This document is one subsection of the Network Operators and Open Source Software project report. Full report available from https://possie.techark.org/
Go to any network operator group meeting, and you’ll be met by a pre-meeting hackathon, encouraging participants to engage in open source software (OSS) development of some description. The sense is that OSS is important to network operators. There’s also an accepted truth that network operators are not as engaged with OSS as they might, or ought to, be.
In 2019, a project was established to explore this apparent contradiction. One set of goals of the project was to better understand who is using, contributing to, and supporting OSS, and why. Another set was to better understand who is not doing some or all of the above. What are the sources of friction that can be addressed to improve engagement with OSS? What are the things that are immediate attractors, or outright buzzkills?

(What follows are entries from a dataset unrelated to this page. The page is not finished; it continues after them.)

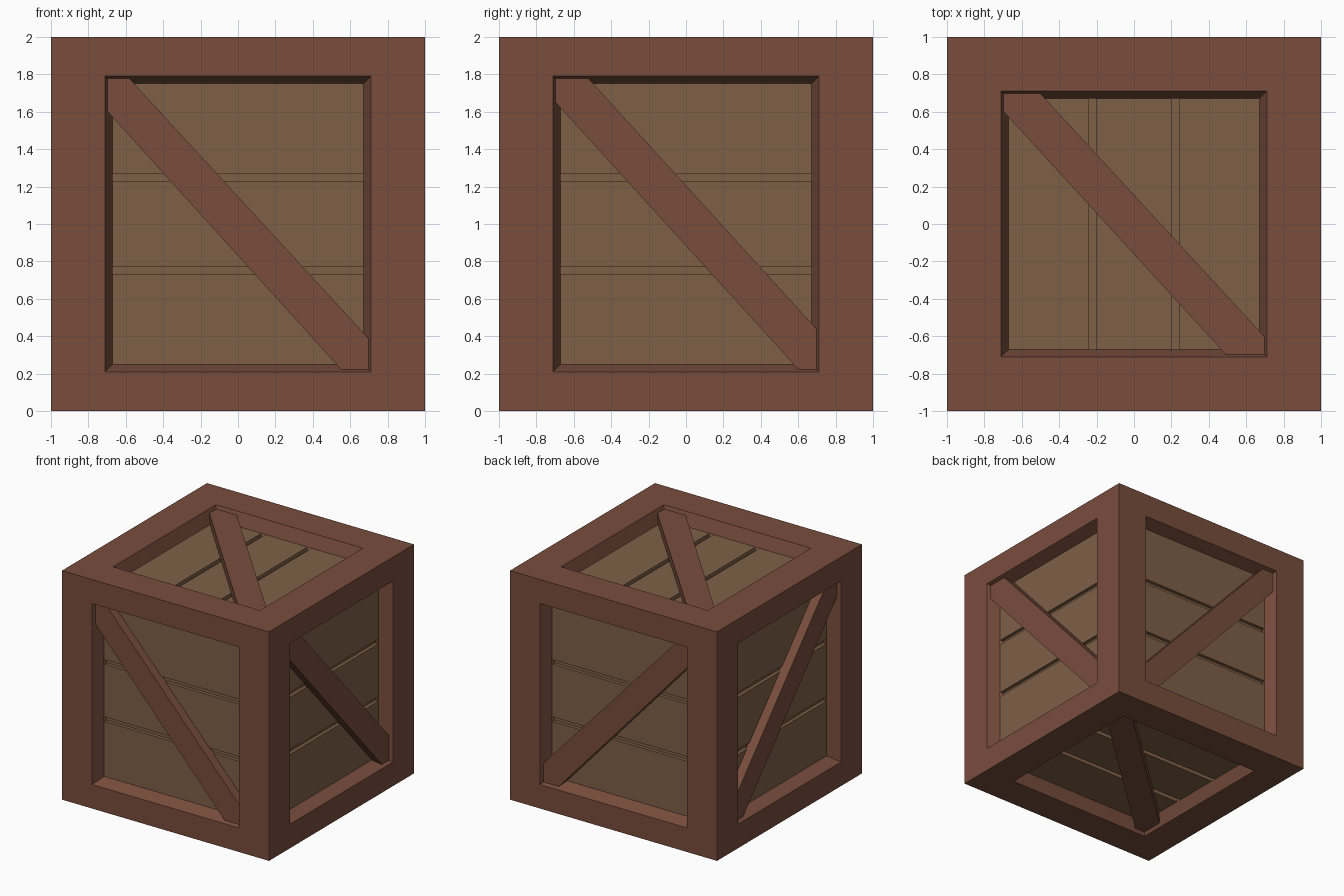
import bpy, bmesh
from mathutils import Vector

if "Cube" in bpy.data.objects:
    bpy.data.objects.remove(bpy.data.objects["Cube"])

CENTRE = Vector((0, 0, 1))
X, Y, Z = Vector((1, 0, 0)), Vector((0, 1, 0)), Vector((0, 0, 1))


def material(name, colour):
    m = bpy.data.materials.new(name)
    m.diffuse_color = colour
    m.use_nodes = True
    m.node_tree.nodes["Principled BSDF"].inputs["Base Color"].default_value = m.diffuse_color
    return m


frame_wood = material("frame_wood", (0.19, 0.075, 0.046, 1))
plank_wood = material("plank_wood", (0.21, 0.117, 0.062, 1))


def finish(bm, name, mat):
    bmesh.ops.recalc_face_normals(bm, faces=bm.faces)
    mesh = bpy.data.meshes.new(name)
    bm.to_mesh(mesh)
    bm.free()
    mesh.materials.append(mat)
    obj = bpy.data.objects.new(name, mesh)
    bpy.context.collection.objects.link(obj)
    return obj


def prism(name, mat, axes, outline, outer, inner):
    """Extrude a (u, v) outline between two depths below a crate face."""
    u, v, n = axes
    bm = bmesh.new()
    rings = [[bm.verts.new(CENTRE + u * a + v * b + n * (1 - d)) for a, b in outline]
             for d in (outer, inner)]
    bm.faces.new(rings[0])
    bm.faces.new(rings[1][::-1])
    k = len(outline)
    for i in range(k):
        j = (i + 1) % k
        bm.faces.new((rings[0][i], rings[1][i], rings[1][j], rings[0][j]))
    return finish(bm, name, mat)


def rect(a, b0, b1):
    return [(-a, b0), (a, b0), (a, b1), (-a, b1)]


# Frame: cube with a tapered recess opened in every side
bm = bmesh.new()
bmesh.ops.create_cube(bm, size=2)
sides = bm.faces[:]
bmesh.ops.inset_individual(bm, faces=sides, thickness=0.29, use_even_offset=True)
for f in sides:
    if abs(f.normal.z) < 0.5:
        for vert in f.verts:
            vert.co.z *= 0.79 / 0.71
bmesh.ops.inset_individual(bm, faces=sides, thickness=0.04, depth=-0.11, use_even_offset=True)
bmesh.ops.delete(bm, geom=sides, context='FACES_ONLY')
bmesh.ops.translate(bm, verts=bm.verts, vec=CENTRE)
finish(bm, "frame", frame_wood)

# Per side: (plank direction, stacking direction, outward), half height,
# brace corner cuts: top edge end, left edge end, bottom edge start, right edge end
SIDES = {
    "front": ((X, Z, -Y), 0.75, (-0.58, 0.60, 0.55, -0.61)),
    "back": ((X, Z, Y), 0.75, (-0.58, 0.60, 0.55, -0.61)),
    "right": ((Y, Z, X), 0.75, (-0.52, 0.65, 0.60, -0.56)),
    "left": ((Y, Z, -X), 0.75, (-0.52, 0.65, 0.60, -0.56)),
    "top": ((Y, X, Z), 0.67, (-0.60, 0.49, 0.60, -0.50)),
    "bottom": ((-X, Y, -Z), 0.67, (-0.60, 0.49, 0.60, -0.50)),
}

for side, (axes, h, (top, left, bottom, right)) in SIDES.items():
    # Three planks with gaps over a backing board
    cuts = [-h, -h / 3, h / 3, h]
    for i in range(3):
        lo = cuts[i] + (0.02 if i > 0 else 0)
        hi = cuts[i + 1] - (0.02 if i < 2 else 0)
        prism(f"{side}_plank_{i + 1}", plank_wood, axes, rect(0.67, lo, hi), 0.11, 0.15)
    prism(f"{side}_backing", plank_wood, axes, rect(0.67, -h, h), 0.14, 0.17)
    # Diagonal brace with trimmed corners
    e = h + 0.027
    prism(f"{side}_brace", frame_wood, axes,
          [(-0.697, e), (top, e), (0.697, right), (0.697, -e), (bottom, -e), (-0.697, left)],
          0.03, 0.12)
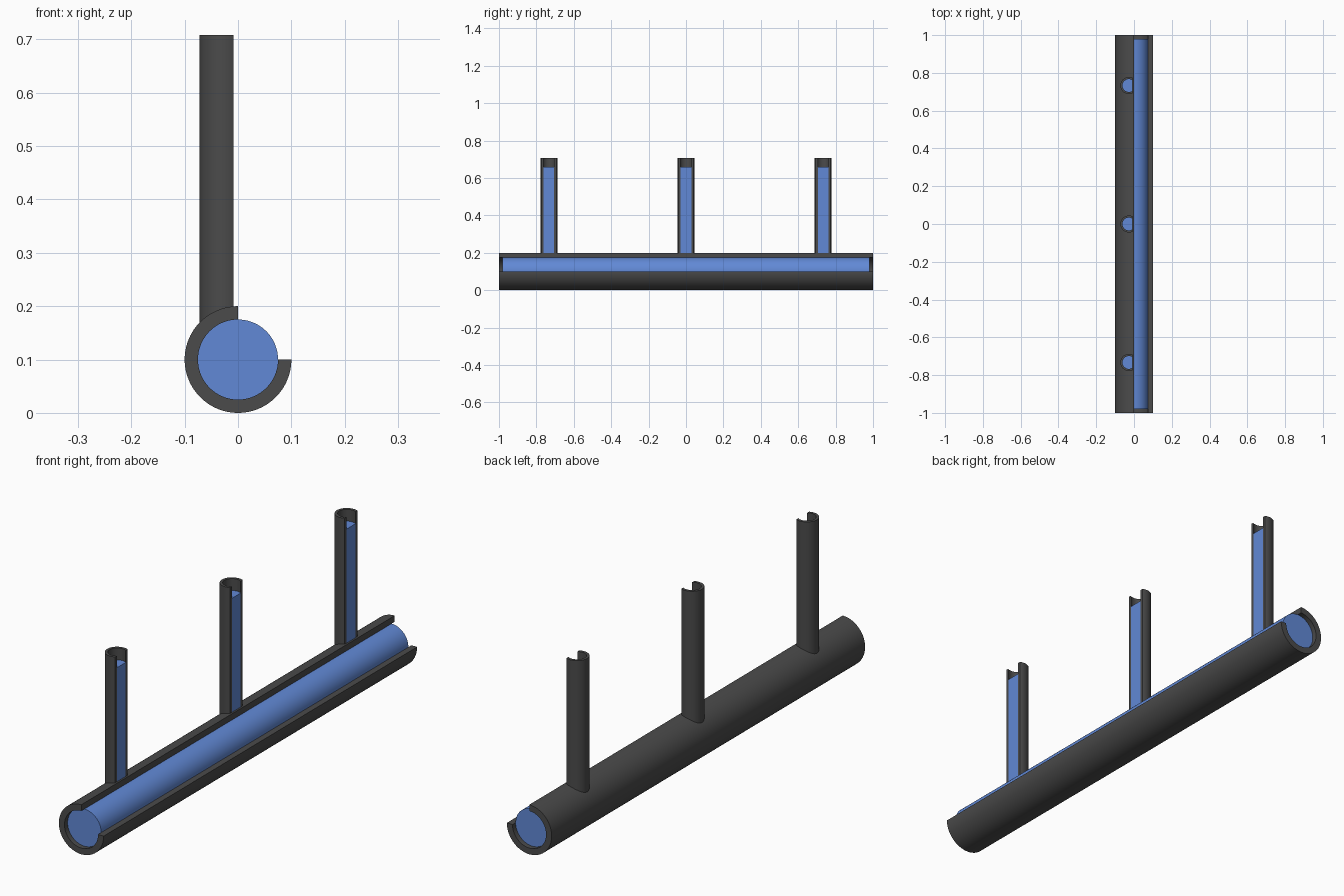
import bpy, bmesh, math
from mathutils import Matrix, Vector

if "Cube" in bpy.data.objects:
    bpy.data.objects.remove(bpy.data.objects["Cube"])


def material(name, rgb):
    m = bpy.data.materials.new(name)
    m.diffuse_color = (*rgb, 1)
    m.use_nodes = True
    m.node_tree.nodes["Principled BSDF"].inputs["Base Color"].default_value = m.diffuse_color
    return m


dark = material("charcoal", (0.07, 0.07, 0.07))
blue = material("fluid_blue", (0.12, 0.25, 0.67))


def arc(r, a0, a1, n):
    return [(r * math.cos(a0 + (a1 - a0) * i / n), r * math.sin(a0 + (a1 - a0) * i / n))
            for i in range(n + 1)]


def finish(name, bm, mat):
    bmesh.ops.recalc_face_normals(bm, faces=bm.faces)
    me = bpy.data.meshes.new(name)
    bm.to_mesh(me)
    bm.free()
    ob = bpy.data.objects.new(name, me)
    bpy.context.collection.objects.link(ob)
    me.materials.append(mat)
    bpy.ops.object.select_all(action='DESELECT')
    ob.select_set(True)
    bpy.context.view_layer.objects.active = ob
    bpy.ops.object.shade_smooth_by_angle(angle=math.radians(30))
    return ob


def open_pipe(name, outer, inner, length, matrix):
    """Extrude an open ring section (matching outer and inner arcs) along local z."""
    bm = bmesh.new()
    a = [bm.verts.new((x, y, 0)) for x, y in outer]
    b = [bm.verts.new((x, y, 0)) for x, y in inner]
    faces = [bm.faces.new((a[i], a[i + 1], b[i + 1], b[i])) for i in range(len(a) - 1)]
    extrude(bm, faces, length, matrix)
    return finish(name, bm, dark)


def rod(name, outline, length, matrix):
    """Extrude a closed outline along local z."""
    bm = bmesh.new()
    face = bm.faces.new([bm.verts.new((x, y, 0)) for x, y in outline])
    extrude(bm, [face], length, matrix)
    return finish(name, bm, blue)


def extrude(bm, faces, length, matrix):
    geo = bmesh.ops.extrude_face_region(bm, geom=faces, use_keep_orig=True)["geom"]
    top = [g for g in geo if isinstance(g, bmesh.types.BMVert)]
    bmesh.ops.translate(bm, verts=top, vec=(0, 0, length))
    bmesh.ops.transform(bm, matrix=matrix, verts=bm.verts)


def along_y(y0):
    # local x -> x, local y -> z, local z -> -y
    return Matrix.Translation((0, y0, 0.1)) @ Matrix.Rotation(math.pi / 2, 4, 'X')


# main pipe with its upper right quarter cut away, and the fluid core inside
q = math.pi / 2
open_pipe("main_pipe", arc(0.1, q, 4 * q, 72), arc(0.075, q, 4 * q, 72), 2.0, along_y(1))
rod("main_fluid", arc(0.075, 0, 4 * q, 96)[:-1], 1.96, along_y(0.98))

# three risers, sliced flat on the +x side, each with a fluid core
R, r, cx, cut = 0.045, 0.034, -0.027, 0.019
ao, ai = math.acos(cut / R), math.acos(cut / r)
outer = arc(R, ao, 2 * math.pi - ao, 48)
inner = arc(r, ai, 2 * math.pi - ai, 48)
for label, y in (("front", -0.733), ("middle", 0), ("back", 0.733)):
    base = Matrix.Translation((cx, y, 0.14))
    open_pipe(label + "_riser_pipe", outer, inner, 0.568, base)
    rod(label + "_riser_fluid", inner, 0.52, base)
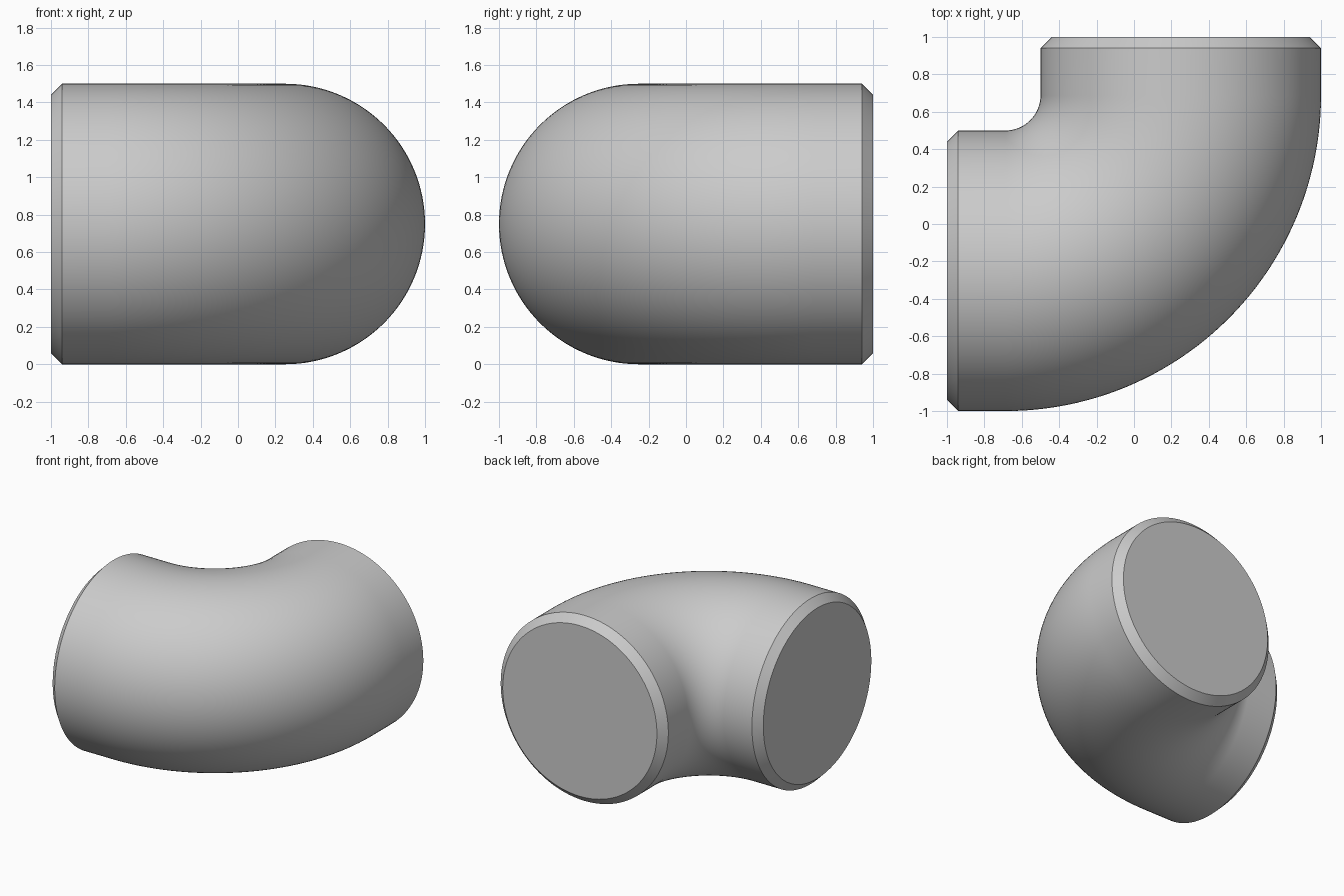
import bpy
import bmesh
from math import sin, cos, pi, radians
from mathutils import Vector

PIPE_RADIUS = 0.75
BEND_RADIUS = 0.9375
BEND_CENTRE = Vector((-0.6875, 0.6875, PIPE_RADIUS))
CHAMFER = 0.06
SIDES = 128
BEND_STEPS = 48

if "Cube" in bpy.data.objects:
    bpy.data.objects.remove(bpy.data.objects["Cube"])

grey = bpy.data.materials.new("light_grey")
grey.use_nodes = True
colour = (0.6, 0.6, 0.6, 1)
grey.diffuse_color = colour
grey.node_tree.nodes["Principled BSDF"].inputs["Base Color"].default_value = colour


def station(angle, run=0.0, radius=PIPE_RADIUS):
    """Centre, outward direction and radius of one cross-section."""
    outward = Vector((sin(angle), -cos(angle), 0))
    forward = Vector((cos(angle), sin(angle), 0))
    return BEND_CENTRE + outward * BEND_RADIUS + forward * run, outward, radius


# Straight collar, quarter bend, straight collar, both ends chamfered
length = 1 + BEND_CENTRE.x
tip = PIPE_RADIUS - CHAMFER
stations = [station(0, -length, tip), station(0, CHAMFER - length)]
stations += [station(pi / 2 * i / BEND_STEPS) for i in range(BEND_STEPS + 1)]
stations += [station(pi / 2, length - CHAMFER), station(pi / 2, length, tip)]

# Skin the cross-sections
bm = bmesh.new()
up = Vector((0, 0, 1))
rings = []
for centre, outward, radius in stations:
    angles = [2 * pi * k / SIDES for k in range(SIDES)]
    rings.append([bm.verts.new(centre + (outward * cos(a) + up * sin(a)) * radius)
                  for a in angles])
for a, b in zip(rings, rings[1:]):
    for k in range(SIDES):
        n = (k + 1) % SIDES
        bm.faces.new((a[k], a[n], b[n], b[k]))

# Flat end caps
bm.faces.new(rings[0])
bm.faces.new(rings[-1])
bmesh.ops.recalc_face_normals(bm, faces=bm.faces)

mesh = bpy.data.meshes.new("pipe_elbow")
bm.to_mesh(mesh)
bm.free()
mesh.materials.append(grey)
elbow = bpy.data.objects.new("pipe_elbow", mesh)
bpy.context.collection.objects.link(elbow)

# Smooth skin with crisp chamfer edges
bpy.ops.object.select_all(action="DESELECT")
elbow.select_set(True)
bpy.context.view_layer.objects.active = elbow
bpy.ops.object.shade_smooth_by_angle(angle=radians(30))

The project started with a hypothesis that some organized efforts at collaborative development of OSS could lead to useful things for network operators. That basic hypothesis left a lot of scope for the kinds of problems that might be solved through such OSS development (tooling? Reference implementations? Etc), and what “collaborative” might mean. It also didn’t square up well with the fact that network operators seem reluctant in contributing to open source development projects. Was that from a lack of interest in OSS tools? Or something else?
The purpose of this project was to carry out two pieces of critical research as groundwork for creating a viable “platform for open source software for Internet evolution” (POSSIE). The two critical pieces of research are:
As a first step in developing the governance framework for POSSIE, a pilot project was proposed. The specific proposed project was to work with network operators to develop a router configuration validator tool for the Internet Society’s “Mutually Agreed Norms for Routing Security” (MANRS) initiative. Specific project steps are outlined in the project report, and largely cover managing the processes of developing the OSS problem statement, finding participants, and facilitating development and review, through open and transparent processes.
As the report indicates, the project saw some lumpy progress forward, but it fell apart because the people with the focus and interest to do the work didn’t have the cycles. In looking to find new project drivers, it became a battle of choice of favourite tools. While a broad range of network operator participants would show up for calls to talk about the project and requirements, they didn’t have cycles, or necessarily the skills, to do the actual OSS work. This is backed up by the survey results.
This project undertook a survey of network operators to gather information about:
The survey took the form of two questionnaires: one offered for individual contributors to OSS, and the other for decision makers within companies that do (or do not) use, contribute, or support OSS.
The survey project saw much more response than even hoped for — 48 total responses in the 6 weeks the survey ran. As outlined in the report, the responses provide some clarity on the contradicting views about network operators and OSS — e.g., the biggest impediments are lack of cycles and/or skills; clarity on what both individual contributors and decision makers actually want from OSS.
These are all points that could be addressed in any eventual “Platform for Open Source Software for Internet Evolution”.
Full report available at https://possie.techark.org
Full report available from https://possie.techark.org/